Doctors announced on Sunday that a baby had been cured of an H.I.V. infection for the first time, a startling development that could change how infected newborns are treated and sharply reduce the number of children living with the virus that causes AIDS.
The baby, born in rural Mississippi, was treated aggresively with antiretroviral drugs starting around 30 hours after birth, something that is not usually done. If further study shows this works in other babies, it will almost certainly change the way newborns of infected mothers are treated all over the world.
If the report is confirmed, the child born in Mississippi would be only the second well-documented case of a cure in the world, giving a boost to research aimed at a cure, something that only a few years ago was thought to be virtually impossible.
Dr. Persaud said there was also little doubt that the child experienced what she called a “functional cure.” Now 2½ , the child has been off drugs for a year with no sign of functioning virus.
Certain outside experts questions whether or not the child was truly infected with the HIV virus or if this is just another case of prevention, which is a procedure already in place for babies of infected mothers. However, Dr. Persaud claims to be certain that the baby was in fact truly infected with the virus.
If the data is correct, this could truly revolutionize treatment of HIV in babies and might even help us to find a definitive cure for HIV and AIDS further down the line. Hopeful optimism is warranted.
Addition: From Smithsonian blog:
After starting on treatment, the baby’s immune system responded and tests showed diminishing levels of the virus until it was undetectable 29 days after birth. Ten months later, when the baby returned to the hospital (her mother stopped bringing her, without explanation) the researchers tested her again for HIV and found no sign of the virus.
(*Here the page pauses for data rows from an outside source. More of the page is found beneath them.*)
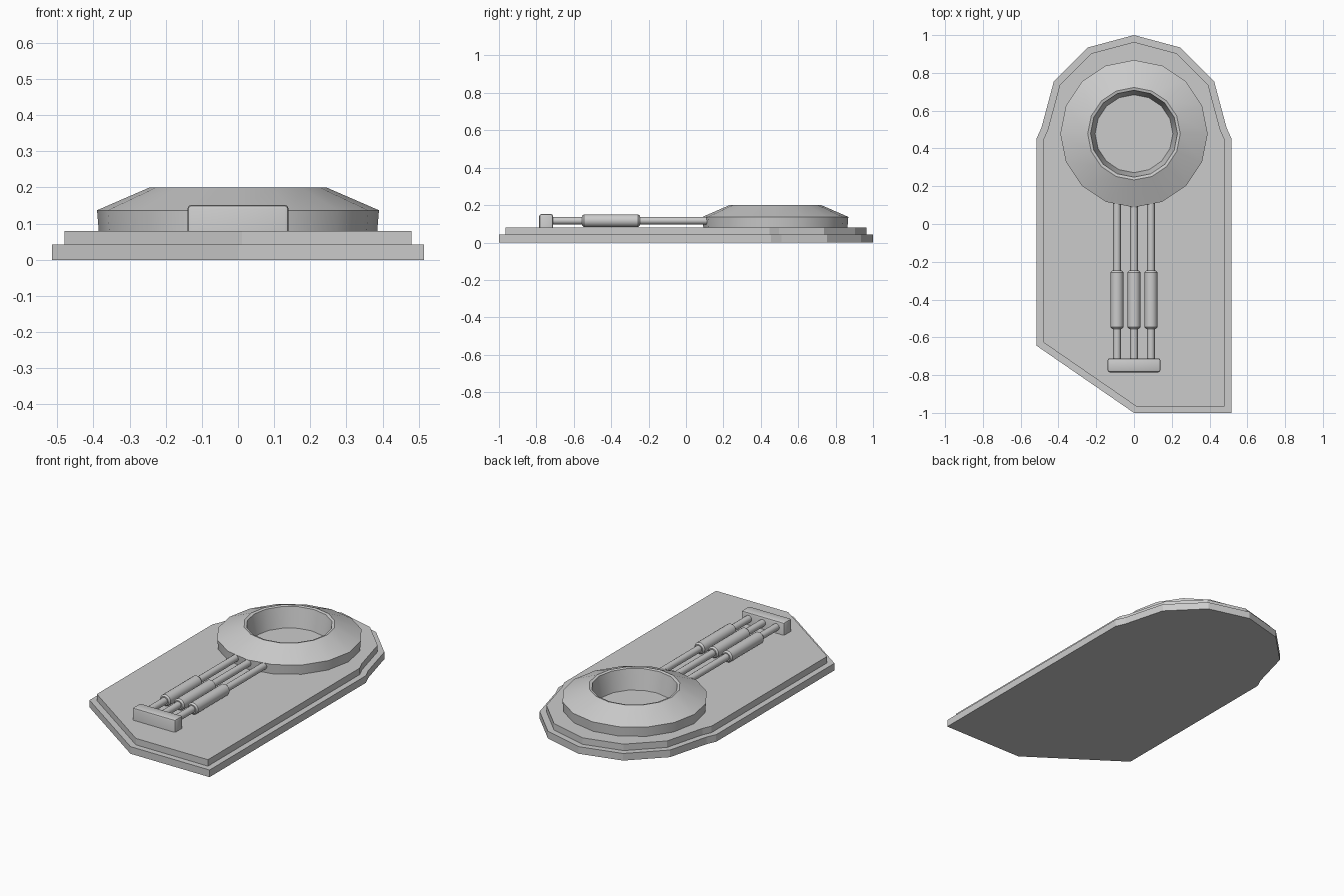
import bpy, bmesh
from math import cos, sin, pi, radians

if "Cube" in bpy.data.objects:
    bpy.data.objects.remove(bpy.data.objects["Cube"])


def add_object(name, bm, smooth=True):
    bmesh.ops.recalc_face_normals(bm, faces=bm.faces[:])
    mesh = bpy.data.meshes.new(name)
    bm.to_mesh(mesh)
    bm.free()
    ob = bpy.data.objects.new(name, mesh)
    bpy.context.collection.objects.link(ob)
    if smooth:
        bpy.ops.object.select_all(action='DESELECT')
        ob.select_set(True)
        bpy.context.view_layer.objects.active = ob
        bpy.ops.object.shade_smooth_by_angle(angle=radians(30))
    return ob


def lathe(name, profile, sides, place, closed=False):
    """Sweep (radius, height) points round an axis; place() maps to the model."""
    bm = bmesh.new()
    rings = [[bm.verts.new(place(r * cos(2 * pi * i / sides), r * sin(2 * pi * i / sides), h))
              for i in range(sides)] for r, h in profile]
    pairs = list(zip(rings, rings[1:]))
    if closed:
        pairs.append((rings[-1], rings[0]))
    else:
        bm.faces.new(rings[0])
        bm.faces.new(rings[-1])
    for a, b in pairs:
        for i in range(sides):
            j = (i + 1) % sides
            bm.faces.new((a[i], a[j], b[j], b[i]))
    return add_object(name, bm)


# Stepped base plate: rounded back, clipped front left corner
arc = [(0.49 * cos(k * pi / 6), 0.51 + 0.49 * sin(k * pi / 6)) for k in range(7)]
outline = [(0, -1), (0.515, -1), (0.515, 0.455)] + arc + [(-0.515, 0.455), (-0.515, -0.645)]
bm = bmesh.new()
bottom = [bm.verts.new((x, y, 0)) for x, y in outline]
top = [bm.verts.new((x, y, 0.042)) for x, y in outline]
bm.faces.new(bottom[::-1])
cap = bm.faces.new(top)
for i in range(len(outline)):
    j = (i + 1) % len(outline)
    bm.faces.new((bottom[i], bottom[j], top[j], top[i]))
bm.normal_update()
bmesh.ops.inset_region(bm, faces=[cap], thickness=0.035, use_even_offset=True)
step = bmesh.ops.extrude_discrete_faces(bm, faces=[cap])["faces"][0]
bmesh.ops.translate(bm, vec=(0, 0, 0.038), verts=step.verts[:])
add_object("base_plate", bm, smooth=False)

# Sloped round collar with open centre
lathe("round_collar",
      [(0.385, 0.075), (0.39, 0.137), (0.245, 0.2), (0.23, 0.196), (0.205, 0.075)],
      16, lambda x, y, h: (x, 0.478 + y, h), closed=True)

# Three rods, each with a chamfered sleeve
for n, px in enumerate((-0.09, 0, 0.09), 1):
    def along_y(x, y, h, px=px):
        return (px + x, h, 0.117 + y)
    lathe(f"rod_{n}", [(0.02, -0.74), (0.02, 0.18)], 16, along_y)
    lathe(f"rod_sleeve_{n}",
          [(0.026, -0.556), (0.034, -0.546), (0.034, -0.256), (0.026, -0.246)], 16, along_y)

# Bevelled end block holding the rods
bm = bmesh.new()
bmesh.ops.create_cube(bm, size=1)
for v in bm.verts:
    v.co = (v.co.x * 0.28, v.co.y * 0.074 - 0.748, v.co.z * 0.085 + 0.1095)
edges = [e for e in bm.edges if any(v.co.z > 0.1 for v in e.verts)]
bmesh.ops.bevel(bm, geom=edges, offset=0.011, segments=2, profile=0.5, affect='EDGES')
add_object("end_block", bm)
It appeared she had been functionally cured.
Of course, a cure for HIV is a huge claim, and some outside researchers are still waiting for more information before they celebrate.